■ TASK PROMPT
An exact reproduction of all entries is expected.

■ Collected data

------------------------------------------------------------------------

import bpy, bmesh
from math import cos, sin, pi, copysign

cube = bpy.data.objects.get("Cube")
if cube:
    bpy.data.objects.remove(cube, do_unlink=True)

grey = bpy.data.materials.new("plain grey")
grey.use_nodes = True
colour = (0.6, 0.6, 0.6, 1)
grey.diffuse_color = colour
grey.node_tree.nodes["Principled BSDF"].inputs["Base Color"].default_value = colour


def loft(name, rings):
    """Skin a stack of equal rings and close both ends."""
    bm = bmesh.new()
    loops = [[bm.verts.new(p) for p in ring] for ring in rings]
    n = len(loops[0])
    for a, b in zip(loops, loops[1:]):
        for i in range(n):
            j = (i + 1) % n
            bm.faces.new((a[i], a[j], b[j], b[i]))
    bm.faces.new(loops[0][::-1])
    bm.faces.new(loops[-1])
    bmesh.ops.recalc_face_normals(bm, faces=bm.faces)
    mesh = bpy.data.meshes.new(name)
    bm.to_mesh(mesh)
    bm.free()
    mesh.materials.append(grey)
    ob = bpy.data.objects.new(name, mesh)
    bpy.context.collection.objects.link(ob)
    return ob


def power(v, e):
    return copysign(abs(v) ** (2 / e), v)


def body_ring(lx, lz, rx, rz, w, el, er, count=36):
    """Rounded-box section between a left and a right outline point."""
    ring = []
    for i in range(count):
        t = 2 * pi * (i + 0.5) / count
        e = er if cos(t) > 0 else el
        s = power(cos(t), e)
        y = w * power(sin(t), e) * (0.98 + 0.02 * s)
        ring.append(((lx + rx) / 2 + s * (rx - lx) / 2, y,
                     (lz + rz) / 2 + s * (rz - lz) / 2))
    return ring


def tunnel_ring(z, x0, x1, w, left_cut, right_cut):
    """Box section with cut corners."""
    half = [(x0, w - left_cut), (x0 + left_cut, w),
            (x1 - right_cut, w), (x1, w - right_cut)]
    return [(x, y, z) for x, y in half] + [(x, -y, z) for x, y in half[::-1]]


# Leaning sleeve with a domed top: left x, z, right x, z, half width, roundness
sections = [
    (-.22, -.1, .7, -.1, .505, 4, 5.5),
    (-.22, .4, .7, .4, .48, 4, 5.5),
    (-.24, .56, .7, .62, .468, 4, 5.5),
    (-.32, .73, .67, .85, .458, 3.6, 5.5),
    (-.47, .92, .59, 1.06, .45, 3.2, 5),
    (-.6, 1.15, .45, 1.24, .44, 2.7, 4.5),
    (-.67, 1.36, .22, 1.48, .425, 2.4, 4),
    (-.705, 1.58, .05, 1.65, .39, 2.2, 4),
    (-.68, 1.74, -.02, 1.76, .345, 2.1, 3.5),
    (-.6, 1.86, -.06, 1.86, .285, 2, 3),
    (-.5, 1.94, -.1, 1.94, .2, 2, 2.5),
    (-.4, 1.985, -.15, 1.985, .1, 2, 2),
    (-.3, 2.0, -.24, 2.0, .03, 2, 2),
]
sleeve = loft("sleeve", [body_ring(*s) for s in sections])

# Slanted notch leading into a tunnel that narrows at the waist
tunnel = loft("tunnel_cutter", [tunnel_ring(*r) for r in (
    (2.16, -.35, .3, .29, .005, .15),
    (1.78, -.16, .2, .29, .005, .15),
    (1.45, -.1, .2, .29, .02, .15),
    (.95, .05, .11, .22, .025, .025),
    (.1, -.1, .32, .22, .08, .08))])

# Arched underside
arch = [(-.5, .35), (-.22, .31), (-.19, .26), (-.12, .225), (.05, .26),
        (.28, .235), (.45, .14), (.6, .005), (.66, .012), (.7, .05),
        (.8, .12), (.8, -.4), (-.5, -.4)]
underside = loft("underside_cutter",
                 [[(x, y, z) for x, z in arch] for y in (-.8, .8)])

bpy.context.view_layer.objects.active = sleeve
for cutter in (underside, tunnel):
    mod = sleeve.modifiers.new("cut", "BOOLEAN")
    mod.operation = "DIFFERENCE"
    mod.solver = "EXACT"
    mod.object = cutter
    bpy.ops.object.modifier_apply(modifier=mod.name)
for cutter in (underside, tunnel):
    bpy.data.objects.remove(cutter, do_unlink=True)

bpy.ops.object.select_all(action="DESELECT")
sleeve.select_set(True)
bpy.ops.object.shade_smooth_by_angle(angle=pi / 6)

------------------------------------------------------------------------

■ RESPONSE TO THE TASK
import bpy, bmesh
from math import cos, sin, pi, copysign

cube = bpy.data.objects.get("Cube")
if cube:
    bpy.data.objects.remove(cube, do_unlink=True)

grey = bpy.data.materials.new("plain grey")
grey.use_nodes = True
colour = (0.6, 0.6, 0.6, 1)
grey.diffuse_color = colour
grey.node_tree.nodes["Principled BSDF"].inputs["Base Color"].default_value = colour


def loft(name, rings):
    """Skin a stack of equal rings and close both ends."""
    bm = bmesh.new()
    loops = [[bm.verts.new(p) for p in ring] for ring in rings]
    n = len(loops[0])
    for a, b in zip(loops, loops[1:]):
        for i in range(n):
            j = (i + 1) % n
            bm.faces.new((a[i], a[j], b[j], b[i]))
    bm.faces.new(loops[0][::-1])
    bm.faces.new(loops[-1])
    bmesh.ops.recalc_face_normals(bm, faces=bm.faces)
    mesh = bpy.data.meshes.new(name)
    bm.to_mesh(mesh)
    bm.free()
    mesh.materials.append(grey)
    ob = bpy.data.objects.new(name, mesh)
    bpy.context.collection.objects.link(ob)
    return ob


def power(v, e):
    return copysign(abs(v) ** (2 / e), v)


def body_ring(lx, lz, rx, rz, w, el, er, count=36):
    """Rounded-box section between a left and a right outline point."""
    ring = []
    for i in range(count):
        t = 2 * pi * (i + 0.5) / count
        e = er if cos(t) > 0 else el
        s = power(cos(t), e)
        y = w * power(sin(t), e) * (0.98 + 0.02 * s)
        ring.append(((lx + rx) / 2 + s * (rx - lx) / 2, y,
                     (lz + rz) / 2 + s * (rz - lz) / 2))
    return ring


def tunnel_ring(z, x0, x1, w, left_cut, right_cut):
    """Box section with cut corners."""
    half = [(x0, w - left_cut), (x0 + left_cut, w),
            (x1 - right_cut, w), (x1, w - right_cut)]
    return [(x, y, z) for x, y in half] + [(x, -y, z) for x, y in half[::-1]]


# Leaning sleeve with a domed top: left x, z, right x, z, half width, roundness
sections = [
    (-.22, -.1, .7, -.1, .505, 4, 5.5),
    (-.22, .4, .7, .4, .48, 4, 5.5),
    (-.24, .56, .7, .62, .468, 4, 5.5),
    (-.32, .73, .67, .85, .458, 3.6, 5.5),
    (-.47, .92, .59, 1.06, .45, 3.2, 5),
    (-.6, 1.15, .45, 1.24, .44, 2.7, 4.5),
    (-.67, 1.36, .22, 1.48, .425, 2.4, 4),
    (-.705, 1.58, .05, 1.65, .39, 2.2, 4),
    (-.68, 1.74, -.02, 1.76, .345, 2.1, 3.5),
    (-.6, 1.86, -.06, 1.86, .285, 2, 3),
    (-.5, 1.94, -.1, 1.94, .2, 2, 2.5),
    (-.4, 1.985, -.15, 1.985, .1, 2, 2),
    (-.3, 2.0, -.24, 2.0, .03, 2, 2),
]
sleeve = loft("sleeve", [body_ring(*s) for s in sections])

# Slanted notch leading into a tunnel that narrows at the waist
tunnel = loft("tunnel_cutter", [tunnel_ring(*r) for r in (
    (2.16, -.35, .3, .29, .005, .15),
    (1.78, -.16, .2, .29, .005, .15),
    (1.45, -.1, .2, .29, .02, .15),
    (.95, .05, .11, .22, .025, .025),
    (.1, -.1, .32, .22, .08, .08))])

# Arched underside
arch = [(-.5, .35), (-.22, .31), (-.19, .26), (-.12, .225), (.05, .26),
        (.28, .235), (.45, .14), (.6, .005), (.66, .012), (.7, .05),
        (.8, .12), (.8, -.4), (-.5, -.4)]
underside = loft("underside_cutter",
                 [[(x, y, z) for x, z in arch] for y in (-.8, .8)])

bpy.context.view_layer.objects.active = sleeve
for cutter in (underside, tunnel):
    mod = sleeve.modifiers.new("cut", "BOOLEAN")
    mod.operation = "DIFFERENCE"
    mod.solver = "EXACT"
    mod.object = cutter
    bpy.ops.object.modifier_apply(modifier=mod.name)
for cutter in (underside, tunnel):
    bpy.data.objects.remove(cutter, do_unlink=True)

bpy.ops.object.select_all(action="DESELECT")
sleeve.select_set(True)
bpy.ops.object.shade_smooth_by_angle(angle=pi / 6)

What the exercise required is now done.